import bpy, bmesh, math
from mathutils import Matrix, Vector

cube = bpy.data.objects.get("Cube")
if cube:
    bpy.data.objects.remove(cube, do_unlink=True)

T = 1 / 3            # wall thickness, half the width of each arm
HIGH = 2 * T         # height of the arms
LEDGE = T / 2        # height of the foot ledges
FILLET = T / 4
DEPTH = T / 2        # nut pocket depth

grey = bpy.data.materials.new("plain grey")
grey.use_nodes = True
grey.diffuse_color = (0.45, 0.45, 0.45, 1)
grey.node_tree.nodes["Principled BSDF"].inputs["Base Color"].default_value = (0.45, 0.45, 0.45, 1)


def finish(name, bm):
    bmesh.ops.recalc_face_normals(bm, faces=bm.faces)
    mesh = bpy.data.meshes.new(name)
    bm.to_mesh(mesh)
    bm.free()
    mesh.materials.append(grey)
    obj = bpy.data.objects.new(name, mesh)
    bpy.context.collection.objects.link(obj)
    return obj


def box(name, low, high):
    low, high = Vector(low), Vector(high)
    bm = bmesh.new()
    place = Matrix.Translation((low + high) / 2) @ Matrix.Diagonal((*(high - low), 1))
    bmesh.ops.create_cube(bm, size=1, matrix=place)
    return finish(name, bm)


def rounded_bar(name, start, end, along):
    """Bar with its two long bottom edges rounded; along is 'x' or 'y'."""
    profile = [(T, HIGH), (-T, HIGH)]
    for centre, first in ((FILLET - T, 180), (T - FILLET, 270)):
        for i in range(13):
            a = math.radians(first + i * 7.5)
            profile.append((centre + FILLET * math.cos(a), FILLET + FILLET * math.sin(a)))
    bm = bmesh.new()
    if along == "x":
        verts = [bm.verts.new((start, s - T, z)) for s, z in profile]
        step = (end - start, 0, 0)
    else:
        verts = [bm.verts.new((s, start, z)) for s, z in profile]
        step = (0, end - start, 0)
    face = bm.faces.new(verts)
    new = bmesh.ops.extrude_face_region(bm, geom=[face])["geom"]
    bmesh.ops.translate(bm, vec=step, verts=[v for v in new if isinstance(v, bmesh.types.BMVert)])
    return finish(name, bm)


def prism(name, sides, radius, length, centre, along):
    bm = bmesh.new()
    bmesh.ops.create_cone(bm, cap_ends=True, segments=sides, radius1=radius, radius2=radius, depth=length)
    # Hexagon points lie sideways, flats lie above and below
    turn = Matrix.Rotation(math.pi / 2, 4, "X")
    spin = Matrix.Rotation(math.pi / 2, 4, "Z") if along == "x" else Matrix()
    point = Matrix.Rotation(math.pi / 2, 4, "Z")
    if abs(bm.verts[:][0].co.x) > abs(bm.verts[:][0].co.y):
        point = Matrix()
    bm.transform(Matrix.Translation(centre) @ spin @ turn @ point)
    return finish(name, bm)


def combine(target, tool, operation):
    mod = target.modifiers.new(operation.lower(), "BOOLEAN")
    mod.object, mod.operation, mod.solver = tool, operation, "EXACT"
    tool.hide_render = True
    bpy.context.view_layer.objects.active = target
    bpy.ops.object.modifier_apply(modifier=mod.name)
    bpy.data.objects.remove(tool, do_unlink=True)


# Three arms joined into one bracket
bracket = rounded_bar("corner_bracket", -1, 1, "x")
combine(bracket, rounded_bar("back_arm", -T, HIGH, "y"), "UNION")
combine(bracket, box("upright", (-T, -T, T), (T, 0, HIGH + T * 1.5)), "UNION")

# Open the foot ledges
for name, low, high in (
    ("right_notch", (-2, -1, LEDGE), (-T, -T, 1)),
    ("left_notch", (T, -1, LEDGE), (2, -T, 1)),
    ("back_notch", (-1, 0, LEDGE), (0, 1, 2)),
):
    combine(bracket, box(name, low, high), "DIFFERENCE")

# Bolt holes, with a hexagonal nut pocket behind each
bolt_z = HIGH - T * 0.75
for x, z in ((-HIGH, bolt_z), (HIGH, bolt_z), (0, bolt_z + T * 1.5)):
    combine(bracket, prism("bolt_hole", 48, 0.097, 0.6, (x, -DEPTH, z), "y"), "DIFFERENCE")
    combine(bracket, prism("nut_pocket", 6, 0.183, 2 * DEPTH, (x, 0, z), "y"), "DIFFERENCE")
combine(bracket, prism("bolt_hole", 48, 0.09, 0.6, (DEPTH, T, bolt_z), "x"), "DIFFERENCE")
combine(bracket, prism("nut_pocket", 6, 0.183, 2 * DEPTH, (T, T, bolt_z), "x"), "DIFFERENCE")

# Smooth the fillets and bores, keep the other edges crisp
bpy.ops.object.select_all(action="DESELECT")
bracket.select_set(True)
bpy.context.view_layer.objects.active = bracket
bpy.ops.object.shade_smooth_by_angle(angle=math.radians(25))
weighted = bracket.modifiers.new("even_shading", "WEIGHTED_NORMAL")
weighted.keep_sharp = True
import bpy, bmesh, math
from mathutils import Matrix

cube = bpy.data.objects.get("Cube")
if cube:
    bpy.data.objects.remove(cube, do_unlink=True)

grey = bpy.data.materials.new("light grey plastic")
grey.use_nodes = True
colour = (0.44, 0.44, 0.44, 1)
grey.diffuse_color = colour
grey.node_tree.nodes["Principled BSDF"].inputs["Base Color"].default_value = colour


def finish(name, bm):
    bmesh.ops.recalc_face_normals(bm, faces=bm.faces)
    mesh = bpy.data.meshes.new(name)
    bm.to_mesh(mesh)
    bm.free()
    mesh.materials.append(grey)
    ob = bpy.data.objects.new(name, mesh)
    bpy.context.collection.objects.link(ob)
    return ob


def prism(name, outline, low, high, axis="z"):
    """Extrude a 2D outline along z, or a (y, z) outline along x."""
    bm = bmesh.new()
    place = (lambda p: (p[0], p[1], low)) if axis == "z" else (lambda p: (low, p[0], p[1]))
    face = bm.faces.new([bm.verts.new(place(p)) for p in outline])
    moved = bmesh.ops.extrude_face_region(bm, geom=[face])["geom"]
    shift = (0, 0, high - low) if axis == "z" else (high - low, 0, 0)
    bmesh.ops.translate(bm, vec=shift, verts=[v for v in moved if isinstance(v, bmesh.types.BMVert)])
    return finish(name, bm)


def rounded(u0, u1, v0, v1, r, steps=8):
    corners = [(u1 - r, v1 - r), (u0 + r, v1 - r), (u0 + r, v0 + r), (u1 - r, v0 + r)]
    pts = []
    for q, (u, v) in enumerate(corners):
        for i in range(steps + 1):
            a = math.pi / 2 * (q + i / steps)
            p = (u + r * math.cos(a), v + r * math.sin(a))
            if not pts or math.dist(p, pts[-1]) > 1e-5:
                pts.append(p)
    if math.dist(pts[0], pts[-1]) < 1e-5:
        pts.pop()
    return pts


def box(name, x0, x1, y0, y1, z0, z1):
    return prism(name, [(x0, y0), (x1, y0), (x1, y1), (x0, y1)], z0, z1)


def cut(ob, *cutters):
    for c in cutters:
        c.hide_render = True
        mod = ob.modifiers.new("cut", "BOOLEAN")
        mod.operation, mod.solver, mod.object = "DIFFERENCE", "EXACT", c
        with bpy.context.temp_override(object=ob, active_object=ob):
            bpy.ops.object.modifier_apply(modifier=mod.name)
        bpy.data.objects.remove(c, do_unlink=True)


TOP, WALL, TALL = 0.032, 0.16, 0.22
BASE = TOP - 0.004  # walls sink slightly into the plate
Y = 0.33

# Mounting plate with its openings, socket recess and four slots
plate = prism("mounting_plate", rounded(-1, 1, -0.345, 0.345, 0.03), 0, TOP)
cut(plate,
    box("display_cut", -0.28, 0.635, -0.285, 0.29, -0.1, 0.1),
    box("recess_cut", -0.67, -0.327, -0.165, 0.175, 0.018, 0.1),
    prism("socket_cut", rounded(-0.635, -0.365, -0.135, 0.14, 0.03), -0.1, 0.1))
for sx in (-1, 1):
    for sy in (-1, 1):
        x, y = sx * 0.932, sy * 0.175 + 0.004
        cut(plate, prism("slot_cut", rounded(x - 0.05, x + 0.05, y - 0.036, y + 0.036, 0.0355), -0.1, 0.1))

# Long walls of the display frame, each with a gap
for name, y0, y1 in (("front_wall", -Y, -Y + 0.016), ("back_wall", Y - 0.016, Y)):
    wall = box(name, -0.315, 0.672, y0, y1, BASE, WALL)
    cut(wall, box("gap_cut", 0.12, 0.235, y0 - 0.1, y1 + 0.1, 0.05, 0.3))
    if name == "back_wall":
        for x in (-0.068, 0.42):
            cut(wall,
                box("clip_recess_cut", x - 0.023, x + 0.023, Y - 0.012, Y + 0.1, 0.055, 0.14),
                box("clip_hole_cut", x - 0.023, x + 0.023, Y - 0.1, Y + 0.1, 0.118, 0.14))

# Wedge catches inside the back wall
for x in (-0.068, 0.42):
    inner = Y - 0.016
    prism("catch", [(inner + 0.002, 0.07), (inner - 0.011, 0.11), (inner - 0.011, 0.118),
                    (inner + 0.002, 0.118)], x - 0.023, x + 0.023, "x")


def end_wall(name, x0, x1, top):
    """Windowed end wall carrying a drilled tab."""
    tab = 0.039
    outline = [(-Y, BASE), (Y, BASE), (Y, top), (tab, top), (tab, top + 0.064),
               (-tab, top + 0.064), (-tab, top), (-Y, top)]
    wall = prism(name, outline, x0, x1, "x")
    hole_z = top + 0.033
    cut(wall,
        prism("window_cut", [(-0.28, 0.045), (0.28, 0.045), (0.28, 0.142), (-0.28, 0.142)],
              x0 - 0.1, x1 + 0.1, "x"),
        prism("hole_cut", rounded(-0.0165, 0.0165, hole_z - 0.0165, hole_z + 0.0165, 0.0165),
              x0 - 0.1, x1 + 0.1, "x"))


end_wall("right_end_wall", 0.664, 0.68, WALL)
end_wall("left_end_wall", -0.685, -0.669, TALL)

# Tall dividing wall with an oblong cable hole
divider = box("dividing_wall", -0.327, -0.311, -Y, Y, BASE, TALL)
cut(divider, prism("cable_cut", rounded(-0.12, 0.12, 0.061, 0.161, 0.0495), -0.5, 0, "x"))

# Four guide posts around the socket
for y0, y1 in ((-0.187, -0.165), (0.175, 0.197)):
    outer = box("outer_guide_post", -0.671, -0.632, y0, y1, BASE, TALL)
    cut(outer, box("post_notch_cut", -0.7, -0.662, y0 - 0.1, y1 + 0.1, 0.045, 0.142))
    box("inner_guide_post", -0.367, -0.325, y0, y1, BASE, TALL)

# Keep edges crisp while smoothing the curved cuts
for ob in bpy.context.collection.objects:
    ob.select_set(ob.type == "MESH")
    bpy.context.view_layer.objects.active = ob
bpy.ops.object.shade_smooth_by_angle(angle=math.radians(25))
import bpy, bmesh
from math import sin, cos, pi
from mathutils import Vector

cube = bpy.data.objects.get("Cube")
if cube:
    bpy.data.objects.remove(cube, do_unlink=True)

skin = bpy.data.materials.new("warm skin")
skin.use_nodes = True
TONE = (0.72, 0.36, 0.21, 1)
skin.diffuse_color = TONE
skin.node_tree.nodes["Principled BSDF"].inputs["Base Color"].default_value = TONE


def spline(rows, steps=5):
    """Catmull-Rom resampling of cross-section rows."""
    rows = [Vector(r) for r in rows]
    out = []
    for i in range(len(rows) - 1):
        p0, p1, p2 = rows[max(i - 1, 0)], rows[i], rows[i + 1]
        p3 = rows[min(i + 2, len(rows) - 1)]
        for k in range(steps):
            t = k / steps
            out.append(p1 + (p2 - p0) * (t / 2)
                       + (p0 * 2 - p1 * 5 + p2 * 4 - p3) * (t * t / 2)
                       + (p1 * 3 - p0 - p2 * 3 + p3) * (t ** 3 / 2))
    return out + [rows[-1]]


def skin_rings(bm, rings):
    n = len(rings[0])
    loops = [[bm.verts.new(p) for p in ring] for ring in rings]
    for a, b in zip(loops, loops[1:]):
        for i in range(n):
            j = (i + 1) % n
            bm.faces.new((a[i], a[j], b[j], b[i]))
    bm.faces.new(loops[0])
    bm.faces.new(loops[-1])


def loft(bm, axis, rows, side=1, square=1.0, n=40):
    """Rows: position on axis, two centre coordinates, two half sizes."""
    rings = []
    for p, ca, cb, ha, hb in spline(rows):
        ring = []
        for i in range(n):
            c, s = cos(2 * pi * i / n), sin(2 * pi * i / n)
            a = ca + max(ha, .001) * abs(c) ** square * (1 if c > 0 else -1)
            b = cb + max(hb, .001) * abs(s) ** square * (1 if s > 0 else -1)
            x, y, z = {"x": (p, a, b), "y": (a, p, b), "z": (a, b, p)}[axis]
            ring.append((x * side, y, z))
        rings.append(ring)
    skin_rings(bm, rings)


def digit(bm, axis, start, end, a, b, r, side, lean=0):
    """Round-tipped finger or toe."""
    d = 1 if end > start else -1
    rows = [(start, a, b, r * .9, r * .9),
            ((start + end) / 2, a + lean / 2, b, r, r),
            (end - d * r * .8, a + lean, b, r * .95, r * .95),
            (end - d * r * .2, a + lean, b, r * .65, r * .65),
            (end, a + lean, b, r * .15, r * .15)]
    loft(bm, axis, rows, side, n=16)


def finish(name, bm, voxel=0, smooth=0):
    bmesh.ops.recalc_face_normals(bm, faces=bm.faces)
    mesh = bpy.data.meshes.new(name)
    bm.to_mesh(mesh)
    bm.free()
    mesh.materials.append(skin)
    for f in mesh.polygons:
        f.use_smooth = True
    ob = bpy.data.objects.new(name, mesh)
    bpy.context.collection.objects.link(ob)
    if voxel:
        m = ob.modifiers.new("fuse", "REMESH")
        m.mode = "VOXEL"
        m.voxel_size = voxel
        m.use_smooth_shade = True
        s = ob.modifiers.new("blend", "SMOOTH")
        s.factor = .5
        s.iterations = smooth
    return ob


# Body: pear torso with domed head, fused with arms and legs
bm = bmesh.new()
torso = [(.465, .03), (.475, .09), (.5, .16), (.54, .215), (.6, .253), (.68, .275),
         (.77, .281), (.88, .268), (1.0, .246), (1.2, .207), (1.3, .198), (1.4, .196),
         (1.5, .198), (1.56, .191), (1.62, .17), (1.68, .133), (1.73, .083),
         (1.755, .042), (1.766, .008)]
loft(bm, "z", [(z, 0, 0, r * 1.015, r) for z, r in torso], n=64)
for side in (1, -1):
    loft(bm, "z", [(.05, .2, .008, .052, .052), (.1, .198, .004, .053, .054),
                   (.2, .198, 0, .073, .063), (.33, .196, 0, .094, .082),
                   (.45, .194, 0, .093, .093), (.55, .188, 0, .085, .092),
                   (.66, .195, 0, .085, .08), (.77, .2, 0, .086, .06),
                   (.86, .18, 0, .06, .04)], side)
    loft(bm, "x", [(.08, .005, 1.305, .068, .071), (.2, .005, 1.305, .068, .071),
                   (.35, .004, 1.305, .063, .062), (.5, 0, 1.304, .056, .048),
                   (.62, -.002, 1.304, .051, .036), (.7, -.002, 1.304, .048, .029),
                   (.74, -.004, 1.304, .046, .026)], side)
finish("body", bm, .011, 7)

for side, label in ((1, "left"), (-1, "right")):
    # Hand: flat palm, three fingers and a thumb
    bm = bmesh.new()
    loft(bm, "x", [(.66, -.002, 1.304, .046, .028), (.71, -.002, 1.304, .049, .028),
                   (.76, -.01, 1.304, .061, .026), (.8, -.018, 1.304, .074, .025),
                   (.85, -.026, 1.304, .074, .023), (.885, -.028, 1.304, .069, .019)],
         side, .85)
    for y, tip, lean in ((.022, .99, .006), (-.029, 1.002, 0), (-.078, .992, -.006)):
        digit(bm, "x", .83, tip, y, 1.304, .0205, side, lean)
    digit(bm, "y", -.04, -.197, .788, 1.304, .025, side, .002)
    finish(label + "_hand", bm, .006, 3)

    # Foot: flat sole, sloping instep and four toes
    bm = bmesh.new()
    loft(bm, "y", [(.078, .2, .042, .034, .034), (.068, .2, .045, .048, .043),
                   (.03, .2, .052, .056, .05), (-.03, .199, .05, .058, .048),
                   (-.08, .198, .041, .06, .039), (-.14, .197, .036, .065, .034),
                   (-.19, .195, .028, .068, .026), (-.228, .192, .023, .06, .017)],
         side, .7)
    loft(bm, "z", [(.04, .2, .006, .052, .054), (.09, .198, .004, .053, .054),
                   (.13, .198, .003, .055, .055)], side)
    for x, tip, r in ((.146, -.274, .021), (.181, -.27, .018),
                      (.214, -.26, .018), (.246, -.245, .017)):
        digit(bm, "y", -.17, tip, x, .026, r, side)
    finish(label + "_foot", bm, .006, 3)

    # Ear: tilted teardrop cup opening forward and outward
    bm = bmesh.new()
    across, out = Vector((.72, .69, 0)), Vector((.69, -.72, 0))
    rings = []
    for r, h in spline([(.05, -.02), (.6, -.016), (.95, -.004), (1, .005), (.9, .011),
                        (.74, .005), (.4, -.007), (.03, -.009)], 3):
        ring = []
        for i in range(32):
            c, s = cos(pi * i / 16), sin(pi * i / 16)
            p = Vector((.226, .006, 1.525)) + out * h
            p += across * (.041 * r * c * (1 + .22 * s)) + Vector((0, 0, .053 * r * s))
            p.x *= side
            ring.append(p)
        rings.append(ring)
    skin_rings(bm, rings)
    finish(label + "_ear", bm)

Work order –
Lines of the listing above that contain the word "digit" must all be copied.

Output for this exercise –
def digit(bm, axis, start, end, a, b, r, side, lean=0):
        digit(bm, "x", .83, tip, y, 1.304, .0205, side, lean)
    digit(bm, "y", -.04, -.197, .788, 1.304, .025, side, .002)
        digit(bm, "y", -.17, tip, x, .026, r, side)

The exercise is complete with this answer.